£2.10 per portion.
Click here for pink onion recipe.
- 1) Pork Belly & Marinade
- 800 gPork Belly
- 4 tbspSoy Sauce
- 80 mlWhite Wine Vinegar
- 2 [zest and juice]Lime
- 1 tbsp [minced/chopped]Garlic
- 1 tbsp / 2cm fresh gingerGinger
- 1 tbsp brownSugar
- 1 tsp [dried flakes]Chilli
- 2) Baguette contents
- 1 largeFrench Baguette
- (enough for 4 people)
- 6 tbspMayonaise
- 30 g [remove leaves]Coriander
- (add the stalks under then pork belly)
- 2 [sliced]Carrot
- 1/2 [sliced]Cucumber
- 4 tbspPink Onions
- 1Preheat oven at 150°C
1. Crank the oven to its hottest temperature (240c) and leave for 10 minutes. Meanwhile, merge the marinade ingredients in a bowl.
2. Place the belly of pork on a tray and cover with the marinade. Make sure none of the chopped pieces rest on top of the pork to prevent them from burning.
3. Next, insert the pork in the oven (mind your face!) and turn it down to 150c.
NOTE: The reason for this is to create crispy crackling. This technique also works for roasting joints. I personally like to keep checking on the pork every 40-50 minutes and basting it with the marinade to keep it moist and flavoursome.
4. With a sharp knife or a mandoline, slice the carrot, cucumber and onions (for my pink onion recipe).
6. Once you are happy with the pork, remove from the tray and let it cool to a point where you can chop it into chunks. For the killer mayo sauce, simply take the juices from the pork tray and add it to the mayo. That's it and it will blow your mind!

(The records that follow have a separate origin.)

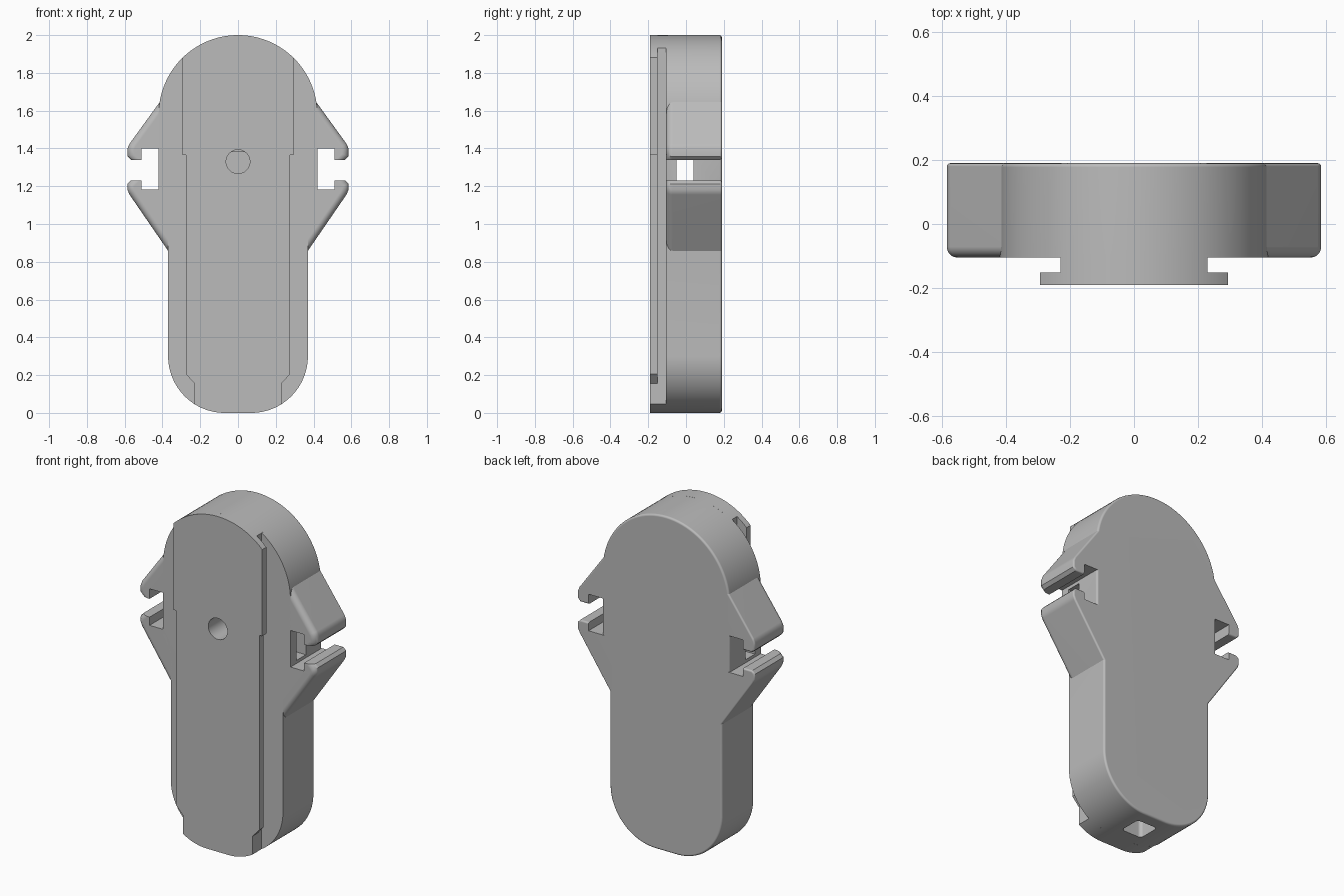
import bpy, bmesh, math

cube = bpy.data.objects.get("Cube")
if cube:
    bpy.data.objects.remove(cube, do_unlink=True)

grey = bpy.data.materials.new("plain grey")
grey.use_nodes = True
colour = (0.5, 0.5, 0.5, 1)
grey.diffuse_color = colour
grey.node_tree.nodes["Principled BSDF"].inputs["Base Color"].default_value = colour

BACK, FRONT = 0.19, -0.105       # main body depth
FLANGE_FRONT, FLANGE_BACK = -0.19, -0.152
TOP_R, TOP_Z = 0.42, 1.58        # crown arc
LOW_R, LOW_X = 0.30, 0.07        # lower corner arcs


def outline(top_w, side, low_w, n=24):
    """Symmetric capsule outline cut to the given half widths."""
    half = []
    a = math.asin(min(1, top_w / TOP_R))
    for i in range(n + 1):
        t = a * i / n
        half.append((TOP_R * math.sin(t), TOP_Z + TOP_R * math.cos(t)))
    half += side
    a = math.asin(min(1, (low_w - LOW_X) / LOW_R))
    for i in range(n + 1):
        t = a * (1 - i / n)
        half.append((LOW_X + LOW_R * math.sin(t), LOW_R * (1 - math.cos(t))))
    return half + [(-x, z) for x, z in reversed(half[1:])]


def round_edges(bm, rule, size, segments):
    edges = [e for e in bm.edges if rule(*[v.co for v in e.verts])]
    bmesh.ops.bevel(bm, geom=edges, offset=size, segments=segments,
                    profile=0.5, affect='EDGES', clamp_overlap=False)


def prism(name, points, y0, y1, rounds=()):
    """Extrude an (x, z) outline along y, then round chosen edges."""
    bm = bmesh.new()
    face = bm.faces.new([bm.verts.new((x, y0, z)) for x, z in points])
    new = bmesh.ops.extrude_face_region(bm, geom=[face])["geom"]
    for v in new:
        if isinstance(v, bmesh.types.BMVert):
            v.co.y = y1
    bmesh.ops.recalc_face_normals(bm, faces=bm.faces)
    for rule, size, segments in rounds:
        round_edges(bm, rule, size, segments)
    mesh = bpy.data.meshes.new(name)
    bm.to_mesh(mesh)
    bm.free()
    mesh.materials.append(grey)
    obj = bpy.data.objects.new(name, mesh)
    bpy.context.collection.objects.link(obj)
    return obj


def activate(obj):
    bpy.ops.object.select_all(action='DESELECT')
    obj.select_set(True)
    bpy.context.view_layer.objects.active = obj


def cut(obj, cutters):
    activate(obj)
    for c in cutters:
        mod = obj.modifiers.new("cut", 'BOOLEAN')
        mod.operation, mod.solver, mod.object = 'DIFFERENCE', 'EXACT', c
        bpy.ops.object.modifier_apply(modifier=mod.name)


def rect(x, z0, z1):
    return [(-x, z0), (x, z0), (x, z1), (-x, z1)]


def at_back(a, b):
    return min(a.y, b.y) > BACK - 0.001


# Main body with a softened back rim
body = prism("main_body",
             outline(TOP_R, [(0.42, 1.15), (0.37, 1.05)], 0.37),
             FRONT, BACK, [(at_back, 0.012, 3)])

# Front rail: narrow stem and wider flange
stem = prism("rail_stem", outline(0.23, [], 0.23), FLANGE_BACK, FRONT + 0.01)
flange = prism("rail_flange",
               outline(0.293, [(0.293, 1.365), (0.275, 1.365),
                               (0.275, 0.205), (0.23, 0.155)], 0.23),
               FLANGE_FRONT, FLANGE_BACK)

# Cutters: pin hole, cross tunnel, bottom pocket
circle = [(0.063 * math.cos(math.tau * i / 40),
           1.33 + 0.063 * math.sin(math.tau * i / 40)) for i in range(40)]
hole = prism("hole_cutter", circle, -0.3, 0.0)
tunnel = prism("tunnel_cutter", rect(0.6, 1.2, 1.38), -0.05, 0.04)
pocket = prism("pocket_cutter", rect(0.068, -0.1, 0.15), -0.023, 0.113,
               [(lambda a, b: abs(a.z - b.z) > 0.1, 0.02, 4)])
cutters = [hole, tunnel, pocket]
cut(body, cutters)
cut(stem, [hole])
cut(flange, [hole])
for c in cutters:
    bpy.data.objects.remove(c, do_unlink=True)

# Side hooks: an upper and a lower one on each side, facing each other
upper = [(0.34, 1.748), (0.574, 1.425), (0.585, 1.4), (0.585, 1.358),
         (0.567, 1.34), (0.51, 1.34), (0.51, 1.4), (0.34, 1.4)]
lower = [(0.33, 0.8), (0.574, 1.155), (0.585, 1.18), (0.585, 1.213),
         (0.567, 1.231), (0.51, 1.231), (0.51, 1.182), (0.33, 1.182)]


def outer_front(a, b):
    outer = max(abs(a.x), abs(b.x)) > 0.57 and min(abs(a.x), abs(b.x)) != 0.51
    on_lip = abs(a.z - b.z) < 0.001
    return outer and not on_lip and max(a.y, b.y) < FRONT + 0.001


def outer_back(a, b):
    return at_back(a, b) and max(abs(a.x), abs(b.x)) > 0.52


parts = [body, stem, flange]
for side, sign in (("left", 1), ("right", -1)):
    for level, shape in (("upper", upper), ("lower", lower)):
        parts.append(prism(f"{side}_{level}_hook",
                           [(sign * x, z) for x, z in shape], FRONT, BACK,
                           [(outer_front, 0.034, 5), (outer_back, 0.01, 3)]))

# Smooth the rounded areas, keep flat faces flat
for obj in parts:
    activate(obj)
    bpy.ops.object.shade_smooth_by_angle(angle=math.radians(35))
    mod = obj.modifiers.new("flat_faces", 'WEIGHTED_NORMAL')
    mod.keep_sharp = True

7. Finally, slice the baguette (I like to warm mine up for 5 mins) and build your Banh Mi. Start with the killer mayo, vegetables, pork chunks, more mayo, pink onions and coriander leaves.
BIFF, BOSH, VIET NOSH!
Banh Mi Vietnamese Baguette with slow-cooked pork belly!
With tender pork belly chunks
The banh mi Vietnamese baguette consists of slow-cooked pork belly, sliced vegetables, a killer pork belly jus mayonnaise and pickled onions, in a fresh french baguette.
I discovered this beauty of a meal when I was in Hoi An and walked passed a local food stand.
Me being me, I was hungry at 10 am and I had to try what he had to offer.
However, this then became a regular stopping off point and we soon became friends.
He would give me extra pork belly each time. Therefore, a strong friendship blossomed.
It’s super simple to put together, however, you just need to be patient with the slow-cooked pork belly. Above all, great things come to those who wait!
Other alternatives to the pork belly can be chicken/turkey or chunky veggies like sweet potato/butternut squash.
Get creative with your banh mi recipe!
I highly recommend getting yourself a mandoline to save time slicing in the kitchen and to prepare an even slice each time.
Top Pork Belly Tips & Trips
- Ask a butcher for help and advice with boning, trimming, slicing, scoring, rolling and tying. This will save you time and effort.
- Buy British! To keep your carbon footprint down, make sure you buy British pork from the shops or butchers.
- Rub the skin with olive oil and scatter with a generous helping of sea salt. This will help the fat run out and the skin to gain its famous crispy texture.
- The secret to cooking belly pork is the combination of a gentle heat to tenderise the meat and short, high-temperature blasts to crisp up the skin on the outside.
- Always allow your meat to rest before serving as this provides a juicier, more succulent mouthful.
What’re your tips? Let me know with a comment or message below.